Library Staff Learn Together Across Texas

Erica Melko, OCLC Communications Coordinator/Editor, Membership and Research /
Supercharged Storytimes logo

Supercharged Storytimes is a continuing education course for public library staff on storytime planning and delivery that supports the development of early literacy skills in children while fostering caregiver and parent engagement. The Supercharged Storytimes course content includes a facilitator’s guide to promote group learning among peers, creating opportunities for idea sharing, community building, and accountability as participants collaborate each week. Learning in a group enriches a course experience, where participants collectively form bonds by developing a common subject language, sharing different perspectives, and supporting each other throughout the course to create a culture of lifelong learning.

Texas State Libraries Pilot Online Early Literacy Programming

Texas State Library and Archives Commission (TSLAC) saw the Supercharged Storytimes facilitated group-learning model as an opportunity to deliver continuing education in a new format. TSLAC Continuing Education staff Katherine Adelberg (Manager, Continuing Education and Consulting), Bethany Wilson (Youth Services Consultant), and Kyla Hunt (Library Management Consultant) piloted a statewide program that connected Texas storytime practitioners in a new online group-learning environment. For TSLAC staff, the goal with this pilot program "is to create an open space for participants to interact, learn from each other, and build those relationships to create a community of early literacy programming in Texas."

Across Texas, there are 549 main libraries and an additional 340 branch libraries dispersed across a vast geographic area. This can make it challenging for storytime practitioners—and particularly those in small and rural libraries—to connect with other librarians in their field. TSLAC used GoToMeeting and Google Docs to bridge this vast geographic divide by facilitating online group discussions. After completing a Supercharged Storytimes course module, participants listened to discussion questions delivered by TSLAC staff on a GoToMeeting call. Participants then responded to the prompts in a shared Google Doc. Using Google Docs as a communication vehicle allows participants to discuss prompts, pose their own questions, and actively engage with each other without talking over one another. The written document also creates a living record that can be referenced throughout the course.  

The Supercharged Storytimes course is designed to promote sustained learning, applied practice, and reflection, which was difficult to accomplish through individual, face-to-face format training sessions across Texas. TSLAC’s new initiative to facilitate group learning online overcomes the challenge of distance to build capacity and cultivate a community of practice.

Supercharged Storytimes Collaboration Events
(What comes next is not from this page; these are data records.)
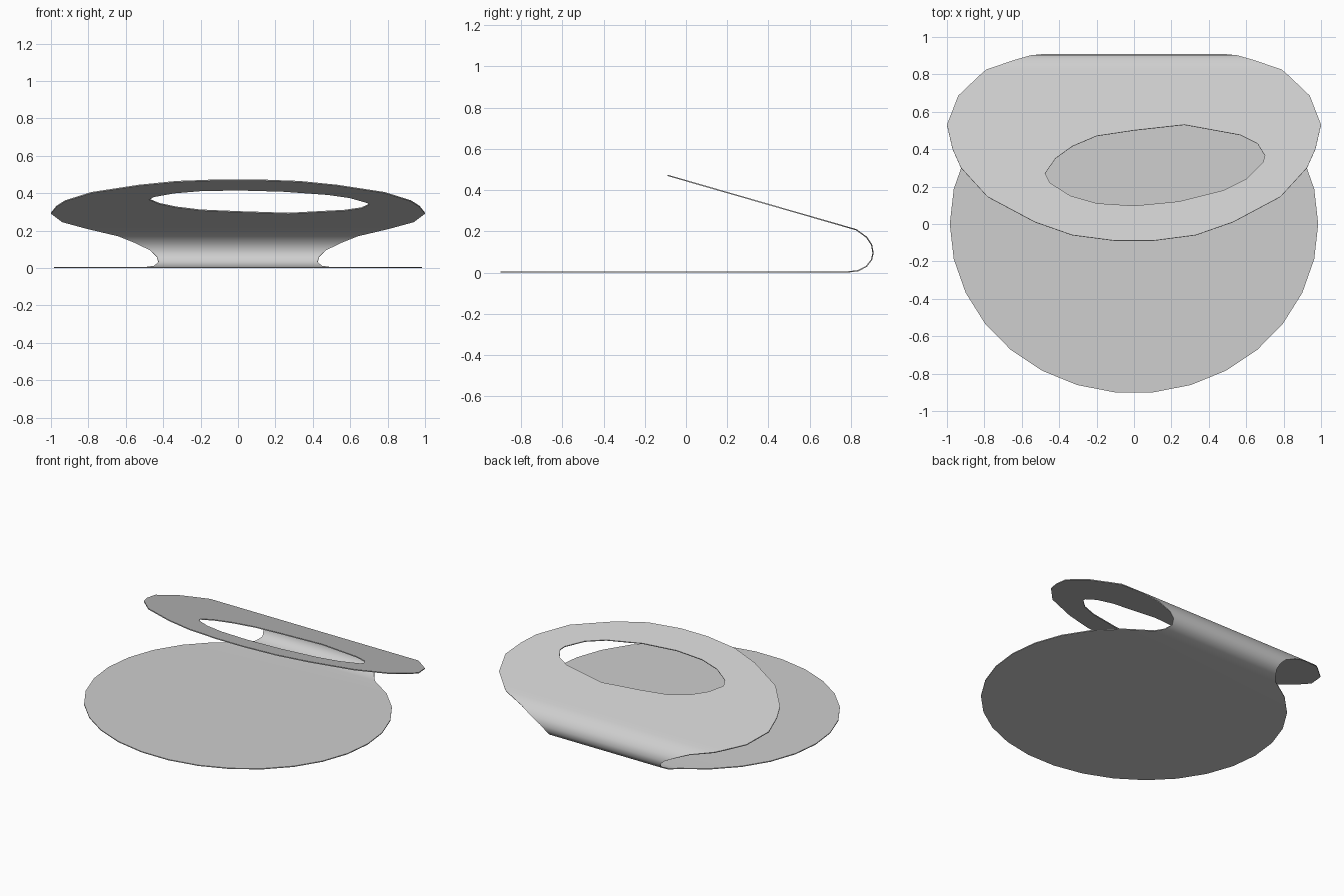
import bpy
import bmesh
from math import sin, cos, radians

cube = bpy.data.objects.get("Cube")
if cube:
    bpy.data.objects.remove(cube, do_unlink=True)

THICKNESS = 0.006

grey = bpy.data.materials.new("light grey")
grey.use_nodes = True
grey.diffuse_color = (0.62, 0.62, 0.62, 1)
grey.node_tree.nodes["Principled BSDF"].inputs["Base Color"].default_value = grey.diffuse_color


def lid_height(y):
    """Height of the tilted upper disc."""
    return 0.208 - 0.288 * (y - 0.825)


# Right half outlines, each row mirrored to the other side
base_rows = [(0.985 * sin(radians(6 + 12 * k)), -0.905 * cos(radians(6 + 12 * k)), THICKNESS / 2)
             for k in range(13)]
fold_rows = [(0.45, 0.835, 0.009), (0.425, 0.875, 0.03), (0.435, 0.9, 0.062),
             (0.47, 0.907, 0.095), (0.55, 0.9, 0.135), (0.64, 0.875, 0.172)]
lid_outline = [(0.79, 0.825), (0.83, 0.79), (0.94, 0.685), (1, 0.53), (0.97, 0.4), (0.925, 0.3),
               (0.783, 0.145), (0.53, 0.01), (0.33, -0.06), (0.1, -0.09)]
lid_rows = [(x, y, lid_height(y)) for x, y in lid_outline]

# Off-centre opening in the upper disc
opening = [(0.27, 0.53), (0.57, 0.475), (0.66, 0.43), (0.7, 0.365), (0.69, 0.33), (0.6, 0.24),
           (0.48, 0.18), (0.24, 0.12), (0, 0.097), (-0.2, 0.11), (-0.34, 0.15), (-0.45, 0.22),
           (-0.475, 0.27), (-0.42, 0.35), (-0.33, 0.415), (-0.2, 0.47), (0, 0.5)]

bm = bmesh.new()


def add_rows(rows):
    return [(bm.verts.new((-x, y, z)), bm.verts.new((x, y, z))) for x, y, z in rows]


def loop_of(rows):
    return [r[1] for r in rows] + [r[0] for r in reversed(rows)]


def loop_edges(verts):
    edges = []
    for a, b in zip(verts, verts[1:] + verts[:1]):
        edges.append(bm.edges.get((a, b)) or bm.edges.new((a, b)))
    return edges


base, fold, lid = add_rows(base_rows), add_rows(fold_rows), add_rows(lid_rows)

# Flat base disc
bm.faces.new(loop_of(base))

# Curved fold joining the discs
strip = [base[-1]] + fold + lid[:2]
for (a, b), (c, d) in zip(strip, strip[1:]):
    bm.faces.new((a, b, d, c))

# Upper disc with its opening
hole = [bm.verts.new((x, y, lid_height(y))) for x, y in opening]
bmesh.ops.triangle_fill(bm, use_beauty=True,
                        edges=loop_edges(loop_of(lid[1:])) + loop_edges(hole))
bmesh.ops.recalc_face_normals(bm, faces=bm.faces)

mesh = bpy.data.meshes.new("folded_sheet")
bm.to_mesh(mesh)
bm.free()
mesh.materials.append(grey)
sheet = bpy.data.objects.new("folded_sheet", mesh)
bpy.context.collection.objects.link(sheet)

# Sheet thickness and smooth fold
bpy.ops.object.select_all(action="DESELECT")
bpy.context.view_layer.objects.active = sheet
sheet.select_set(True)
solid = sheet.modifiers.new("thickness", "SOLIDIFY")
solid.thickness = THICKNESS
solid.offset = 0
bpy.ops.object.modifier_apply(modifier=solid.name)
bpy.ops.object.shade_smooth_by_angle(angle=radians(40))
Peer learning proved such an enriching learning experience that TSLAC created Supercharged Storytimes Collaboration Events. At these Collaboration Events, storytime practitioners meet in person to revisit core course concepts, brainstorm storytime activities, and exchange ideas on challenging goals for early literacy programming, such as parent engagement. For example, at one of the Collaboration Events, a participant demonstrated how she incorporates Spanish into bilingual storytime activities. Following her presentation, the attendees asked her questions and exchanged information so that they could continue sharing ideas going forward. Other activities have included writing storytime songs and creating homemade toys.

Wilson explains that Collaboration Events provide sustained learning opportunities in Youth Services programming: "Rather than offering one-and-done programs, we want to build upon trainings and expand knowledge for our librarians in a collaborative, group-learning environment. The Supercharged Storytimes Collaboration Events accomplish this by reviewing the course material and creating a new way for librarians to engage with the curriculum and with one another."

Getting Started with Group Learning

Practitioners at Supercharged Storytimes Collaboration Event in El Paso

Photo: Practitioners at Supercharged Storytimes Collaboration
Event in El Paso, used with permission from TSLAC

It can seem a tall order to use a facilitated learning model to deliver continuing education when looking to serve a large number of library staff, but TSLAC strongly emphasizes the benefits of such an approach. This model is something that can also serve regional systems or even a library system that is spread out geographically.

TSLAC has the following advice for others looking to start a similar initiative:

Be Intentional. TSLAC staff emphasize that it is important to have clearly defined and intentional goals for incorporating a facilitated group learning into programming.

Be Flexible. TSLAC has previously delivered their early literacy programming in a face-to-face training format; delivering continuing education online was out of their comfort zone. “Being open to change, however, meant that we could accomplish our goal to connect more libraries across Texas,” reflects Wilson.

TSLAC also emphasizes that flexibility is important for rich discussion experiences and encourages facilitators to resist the temptation to overly structure sessions. The most rewarding experiences, they reflected, unfolded when questions were clearly scaffolded to work toward more complex ideas while allowing plenty of time for open-ended discussion. "We quickly learned that flexibility is key to adapting learning experiences for what your audience needs," explains Adelberg.

This example from TSLAC of adapting and building on a WebJunction course to meet the needs of a specific audience is a powerful success story. All our materials are published under a Creative Commons license and are available for you to be flexible and make modifications that suit your learning community. Take some time and explore the free Supercharged Storytimes resources, including: